▶ **BRIEF**:
Take the entries that follow and return exactly the lines from the one holding "0.304, 0.207, 0.326);" through the one holding "-0.893, 0.292, 0.306, 0.34, 0.353);", both included. Nothing else is needed.
---- DATASET ENTRIES
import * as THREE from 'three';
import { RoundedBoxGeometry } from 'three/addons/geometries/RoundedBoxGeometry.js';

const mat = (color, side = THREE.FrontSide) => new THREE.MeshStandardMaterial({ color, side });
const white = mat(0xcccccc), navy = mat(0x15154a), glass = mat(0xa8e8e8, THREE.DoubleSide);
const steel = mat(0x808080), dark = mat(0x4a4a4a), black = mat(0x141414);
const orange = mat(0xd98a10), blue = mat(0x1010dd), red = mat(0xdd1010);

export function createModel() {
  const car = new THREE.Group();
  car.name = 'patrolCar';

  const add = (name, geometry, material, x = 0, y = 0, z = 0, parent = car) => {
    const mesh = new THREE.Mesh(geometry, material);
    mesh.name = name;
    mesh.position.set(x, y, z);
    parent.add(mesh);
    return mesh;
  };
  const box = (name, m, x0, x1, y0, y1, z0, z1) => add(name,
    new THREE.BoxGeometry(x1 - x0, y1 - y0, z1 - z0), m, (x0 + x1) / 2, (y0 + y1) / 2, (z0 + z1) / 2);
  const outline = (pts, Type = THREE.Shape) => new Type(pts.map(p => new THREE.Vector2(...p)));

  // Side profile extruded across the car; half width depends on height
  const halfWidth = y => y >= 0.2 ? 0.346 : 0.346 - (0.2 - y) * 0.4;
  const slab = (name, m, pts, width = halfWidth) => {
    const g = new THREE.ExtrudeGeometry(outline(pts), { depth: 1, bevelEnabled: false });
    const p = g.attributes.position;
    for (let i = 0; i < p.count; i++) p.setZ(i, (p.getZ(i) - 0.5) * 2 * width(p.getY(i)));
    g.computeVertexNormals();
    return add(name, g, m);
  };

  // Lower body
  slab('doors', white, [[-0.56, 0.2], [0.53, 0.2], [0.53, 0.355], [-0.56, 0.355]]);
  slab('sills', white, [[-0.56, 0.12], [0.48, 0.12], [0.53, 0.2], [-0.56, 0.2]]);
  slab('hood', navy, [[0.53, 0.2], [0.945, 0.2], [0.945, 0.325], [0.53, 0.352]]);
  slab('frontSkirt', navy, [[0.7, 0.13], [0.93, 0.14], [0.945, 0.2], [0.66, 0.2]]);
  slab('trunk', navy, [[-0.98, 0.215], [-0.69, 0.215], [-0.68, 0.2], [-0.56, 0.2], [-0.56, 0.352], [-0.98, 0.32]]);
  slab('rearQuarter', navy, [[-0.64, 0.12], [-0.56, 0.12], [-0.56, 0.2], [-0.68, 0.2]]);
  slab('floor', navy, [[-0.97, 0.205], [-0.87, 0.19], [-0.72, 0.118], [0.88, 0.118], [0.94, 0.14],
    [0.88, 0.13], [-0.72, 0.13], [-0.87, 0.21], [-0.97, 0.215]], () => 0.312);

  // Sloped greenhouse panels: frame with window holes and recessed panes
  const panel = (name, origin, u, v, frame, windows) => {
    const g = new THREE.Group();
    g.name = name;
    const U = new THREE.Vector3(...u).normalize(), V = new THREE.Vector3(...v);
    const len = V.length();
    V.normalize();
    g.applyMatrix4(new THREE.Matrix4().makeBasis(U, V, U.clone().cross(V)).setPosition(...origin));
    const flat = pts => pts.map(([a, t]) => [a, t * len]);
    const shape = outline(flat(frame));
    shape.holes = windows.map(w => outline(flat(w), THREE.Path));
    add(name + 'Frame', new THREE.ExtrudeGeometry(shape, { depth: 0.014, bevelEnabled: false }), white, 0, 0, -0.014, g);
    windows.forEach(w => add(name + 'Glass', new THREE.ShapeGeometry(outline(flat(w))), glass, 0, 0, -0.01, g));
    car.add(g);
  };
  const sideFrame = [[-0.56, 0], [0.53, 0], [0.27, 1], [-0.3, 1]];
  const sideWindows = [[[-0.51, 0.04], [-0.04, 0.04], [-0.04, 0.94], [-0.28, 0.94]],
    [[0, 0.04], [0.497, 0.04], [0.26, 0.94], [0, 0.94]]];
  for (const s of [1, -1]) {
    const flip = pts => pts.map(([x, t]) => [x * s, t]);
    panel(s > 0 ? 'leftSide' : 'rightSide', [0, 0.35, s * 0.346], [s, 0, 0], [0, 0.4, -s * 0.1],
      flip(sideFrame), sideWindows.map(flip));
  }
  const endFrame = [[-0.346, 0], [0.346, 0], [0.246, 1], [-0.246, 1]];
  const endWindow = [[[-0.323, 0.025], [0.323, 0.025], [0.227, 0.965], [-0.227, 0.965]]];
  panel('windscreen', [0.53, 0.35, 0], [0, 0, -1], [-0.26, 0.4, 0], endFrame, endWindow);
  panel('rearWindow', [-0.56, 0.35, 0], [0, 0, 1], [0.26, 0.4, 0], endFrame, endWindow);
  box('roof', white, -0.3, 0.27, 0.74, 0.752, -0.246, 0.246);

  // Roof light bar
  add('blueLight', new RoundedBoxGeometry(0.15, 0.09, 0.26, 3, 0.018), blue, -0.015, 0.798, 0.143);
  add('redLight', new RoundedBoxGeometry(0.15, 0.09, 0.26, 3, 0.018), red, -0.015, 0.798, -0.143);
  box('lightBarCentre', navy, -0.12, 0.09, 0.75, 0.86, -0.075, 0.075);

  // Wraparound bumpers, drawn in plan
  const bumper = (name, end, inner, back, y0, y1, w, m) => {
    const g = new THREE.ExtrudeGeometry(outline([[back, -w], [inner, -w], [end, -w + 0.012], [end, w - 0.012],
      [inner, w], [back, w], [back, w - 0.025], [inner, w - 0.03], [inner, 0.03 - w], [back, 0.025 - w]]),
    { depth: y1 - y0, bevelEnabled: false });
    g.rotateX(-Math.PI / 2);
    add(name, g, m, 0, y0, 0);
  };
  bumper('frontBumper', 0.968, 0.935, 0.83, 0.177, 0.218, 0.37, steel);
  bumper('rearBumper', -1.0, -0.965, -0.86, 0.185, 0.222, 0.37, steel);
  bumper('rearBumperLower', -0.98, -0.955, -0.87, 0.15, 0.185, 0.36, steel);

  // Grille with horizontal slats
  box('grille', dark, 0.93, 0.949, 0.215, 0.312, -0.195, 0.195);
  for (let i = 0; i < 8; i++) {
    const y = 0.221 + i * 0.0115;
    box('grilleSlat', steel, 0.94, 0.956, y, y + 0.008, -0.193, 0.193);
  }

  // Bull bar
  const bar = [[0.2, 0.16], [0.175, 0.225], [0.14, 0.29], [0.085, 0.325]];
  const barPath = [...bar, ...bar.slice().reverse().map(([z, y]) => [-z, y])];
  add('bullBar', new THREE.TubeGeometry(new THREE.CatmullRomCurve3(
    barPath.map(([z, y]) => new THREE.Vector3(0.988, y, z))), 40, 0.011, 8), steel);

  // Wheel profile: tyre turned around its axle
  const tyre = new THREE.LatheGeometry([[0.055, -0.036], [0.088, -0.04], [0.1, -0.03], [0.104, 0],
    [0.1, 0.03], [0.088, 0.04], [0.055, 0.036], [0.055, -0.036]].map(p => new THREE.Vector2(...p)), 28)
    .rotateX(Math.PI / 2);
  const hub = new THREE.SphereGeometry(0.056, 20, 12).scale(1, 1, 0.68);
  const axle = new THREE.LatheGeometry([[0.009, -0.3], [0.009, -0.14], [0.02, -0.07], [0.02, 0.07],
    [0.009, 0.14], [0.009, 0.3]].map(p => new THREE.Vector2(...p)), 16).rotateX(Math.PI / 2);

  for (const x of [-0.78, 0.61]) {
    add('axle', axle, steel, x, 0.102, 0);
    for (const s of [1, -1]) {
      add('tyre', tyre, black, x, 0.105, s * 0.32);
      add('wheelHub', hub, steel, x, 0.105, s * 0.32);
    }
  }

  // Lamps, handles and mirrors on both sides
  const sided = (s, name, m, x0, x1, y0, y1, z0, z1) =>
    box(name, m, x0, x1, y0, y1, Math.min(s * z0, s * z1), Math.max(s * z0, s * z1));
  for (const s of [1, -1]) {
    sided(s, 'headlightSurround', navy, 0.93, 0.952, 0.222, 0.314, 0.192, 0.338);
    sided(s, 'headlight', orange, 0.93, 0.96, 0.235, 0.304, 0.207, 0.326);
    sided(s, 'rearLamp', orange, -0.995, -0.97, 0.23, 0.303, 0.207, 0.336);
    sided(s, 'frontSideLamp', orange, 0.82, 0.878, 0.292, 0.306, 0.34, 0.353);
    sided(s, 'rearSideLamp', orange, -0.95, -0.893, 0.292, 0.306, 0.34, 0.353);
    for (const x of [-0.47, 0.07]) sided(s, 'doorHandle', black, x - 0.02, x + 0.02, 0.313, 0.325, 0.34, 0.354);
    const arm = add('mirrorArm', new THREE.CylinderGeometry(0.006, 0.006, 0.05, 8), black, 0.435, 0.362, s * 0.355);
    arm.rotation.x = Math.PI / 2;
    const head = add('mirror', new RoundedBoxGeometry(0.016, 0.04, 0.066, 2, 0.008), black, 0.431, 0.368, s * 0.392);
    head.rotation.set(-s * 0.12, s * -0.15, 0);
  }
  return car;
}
--------
---- DATASET ENTRIES
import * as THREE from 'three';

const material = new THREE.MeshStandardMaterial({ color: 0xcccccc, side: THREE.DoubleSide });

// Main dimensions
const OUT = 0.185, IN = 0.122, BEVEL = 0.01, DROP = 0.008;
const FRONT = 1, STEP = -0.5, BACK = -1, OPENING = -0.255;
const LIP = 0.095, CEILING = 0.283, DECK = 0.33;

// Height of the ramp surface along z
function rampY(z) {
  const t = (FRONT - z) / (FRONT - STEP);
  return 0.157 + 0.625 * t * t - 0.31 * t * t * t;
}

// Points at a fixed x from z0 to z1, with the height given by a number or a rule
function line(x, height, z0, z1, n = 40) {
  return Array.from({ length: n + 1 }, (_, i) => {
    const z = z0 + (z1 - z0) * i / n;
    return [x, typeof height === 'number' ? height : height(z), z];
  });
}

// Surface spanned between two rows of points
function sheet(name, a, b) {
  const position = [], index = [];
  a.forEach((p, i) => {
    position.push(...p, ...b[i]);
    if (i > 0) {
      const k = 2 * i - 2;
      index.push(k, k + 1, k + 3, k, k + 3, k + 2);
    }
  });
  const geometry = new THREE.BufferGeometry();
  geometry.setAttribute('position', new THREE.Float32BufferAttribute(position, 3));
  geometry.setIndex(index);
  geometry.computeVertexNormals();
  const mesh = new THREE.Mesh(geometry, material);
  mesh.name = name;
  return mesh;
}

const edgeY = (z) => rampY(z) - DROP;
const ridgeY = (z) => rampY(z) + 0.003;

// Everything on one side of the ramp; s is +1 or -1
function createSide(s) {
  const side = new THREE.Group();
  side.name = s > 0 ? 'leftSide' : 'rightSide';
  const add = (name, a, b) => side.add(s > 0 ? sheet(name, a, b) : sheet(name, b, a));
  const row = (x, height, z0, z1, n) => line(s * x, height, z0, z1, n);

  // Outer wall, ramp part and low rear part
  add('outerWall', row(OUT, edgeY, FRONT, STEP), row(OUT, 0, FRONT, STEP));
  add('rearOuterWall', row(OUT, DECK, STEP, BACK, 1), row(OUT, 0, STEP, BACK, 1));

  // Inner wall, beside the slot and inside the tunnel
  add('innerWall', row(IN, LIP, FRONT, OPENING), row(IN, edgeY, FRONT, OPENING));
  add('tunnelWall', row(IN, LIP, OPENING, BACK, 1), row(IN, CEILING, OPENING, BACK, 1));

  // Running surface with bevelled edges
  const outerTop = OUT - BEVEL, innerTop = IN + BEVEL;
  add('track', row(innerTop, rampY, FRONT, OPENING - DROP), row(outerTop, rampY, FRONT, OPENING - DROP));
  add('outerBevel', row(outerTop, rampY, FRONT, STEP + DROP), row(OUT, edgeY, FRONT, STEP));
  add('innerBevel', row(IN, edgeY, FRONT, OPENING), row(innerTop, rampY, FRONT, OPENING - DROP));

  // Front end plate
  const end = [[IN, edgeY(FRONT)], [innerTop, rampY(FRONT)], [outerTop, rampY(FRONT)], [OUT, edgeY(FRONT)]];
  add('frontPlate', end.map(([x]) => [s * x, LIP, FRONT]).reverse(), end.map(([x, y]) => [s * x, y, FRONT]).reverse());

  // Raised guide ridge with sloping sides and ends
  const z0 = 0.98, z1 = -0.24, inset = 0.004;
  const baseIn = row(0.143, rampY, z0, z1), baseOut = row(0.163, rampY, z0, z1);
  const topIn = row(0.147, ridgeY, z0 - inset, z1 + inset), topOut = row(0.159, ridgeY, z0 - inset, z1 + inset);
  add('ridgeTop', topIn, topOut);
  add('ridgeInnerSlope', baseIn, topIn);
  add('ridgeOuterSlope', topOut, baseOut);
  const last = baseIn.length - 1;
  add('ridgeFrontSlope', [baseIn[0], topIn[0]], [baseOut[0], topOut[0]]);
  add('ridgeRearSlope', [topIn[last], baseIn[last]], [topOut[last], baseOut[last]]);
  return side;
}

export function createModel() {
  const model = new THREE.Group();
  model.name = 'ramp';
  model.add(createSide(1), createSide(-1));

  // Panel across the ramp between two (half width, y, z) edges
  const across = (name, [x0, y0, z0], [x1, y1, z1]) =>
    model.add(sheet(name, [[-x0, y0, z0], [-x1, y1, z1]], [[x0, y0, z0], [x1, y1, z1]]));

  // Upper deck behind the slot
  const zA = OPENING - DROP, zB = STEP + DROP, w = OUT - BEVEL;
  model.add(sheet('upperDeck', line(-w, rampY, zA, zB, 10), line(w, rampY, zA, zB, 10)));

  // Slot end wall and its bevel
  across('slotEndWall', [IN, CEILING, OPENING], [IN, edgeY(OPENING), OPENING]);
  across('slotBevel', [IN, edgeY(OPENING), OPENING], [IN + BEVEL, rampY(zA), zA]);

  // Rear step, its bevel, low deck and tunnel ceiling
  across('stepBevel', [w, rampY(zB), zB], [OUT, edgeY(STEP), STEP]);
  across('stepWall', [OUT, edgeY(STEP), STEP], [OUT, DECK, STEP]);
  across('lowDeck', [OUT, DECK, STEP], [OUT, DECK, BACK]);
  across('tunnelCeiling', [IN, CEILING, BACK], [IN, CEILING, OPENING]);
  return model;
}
--------
---- DATASET ENTRIES
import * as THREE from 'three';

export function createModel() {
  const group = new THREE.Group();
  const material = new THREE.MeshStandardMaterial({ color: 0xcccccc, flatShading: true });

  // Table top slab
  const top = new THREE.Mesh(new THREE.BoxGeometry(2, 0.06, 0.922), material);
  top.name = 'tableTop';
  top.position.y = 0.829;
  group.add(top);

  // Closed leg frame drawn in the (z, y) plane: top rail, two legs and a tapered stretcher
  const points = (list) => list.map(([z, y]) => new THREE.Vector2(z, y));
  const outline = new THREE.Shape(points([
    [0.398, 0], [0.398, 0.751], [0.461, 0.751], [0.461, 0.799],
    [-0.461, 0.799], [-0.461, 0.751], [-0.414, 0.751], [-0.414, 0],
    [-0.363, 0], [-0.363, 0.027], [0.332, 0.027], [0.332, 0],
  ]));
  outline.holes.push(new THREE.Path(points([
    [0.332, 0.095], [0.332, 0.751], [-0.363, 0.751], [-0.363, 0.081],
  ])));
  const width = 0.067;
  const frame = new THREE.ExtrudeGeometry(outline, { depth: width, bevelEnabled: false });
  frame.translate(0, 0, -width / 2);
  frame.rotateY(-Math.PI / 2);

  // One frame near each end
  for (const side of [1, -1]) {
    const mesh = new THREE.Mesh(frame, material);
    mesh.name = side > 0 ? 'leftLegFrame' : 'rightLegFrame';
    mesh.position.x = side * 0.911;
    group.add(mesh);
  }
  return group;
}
--------
▶ **ANSWER TO THIS TASK**:
    sided(s, 'headlight', orange, 0.93, 0.96, 0.235, 0.304, 0.207, 0.326);
    sided(s, 'rearLamp', orange, -0.995, -0.97, 0.23, 0.303, 0.207, 0.336);
    sided(s, 'frontSideLamp', orange, 0.82, 0.878, 0.292, 0.306, 0.34, 0.353);
    sided(s, 'rearSideLamp', orange, -0.95, -0.893, 0.292, 0.306, 0.34, 0.353);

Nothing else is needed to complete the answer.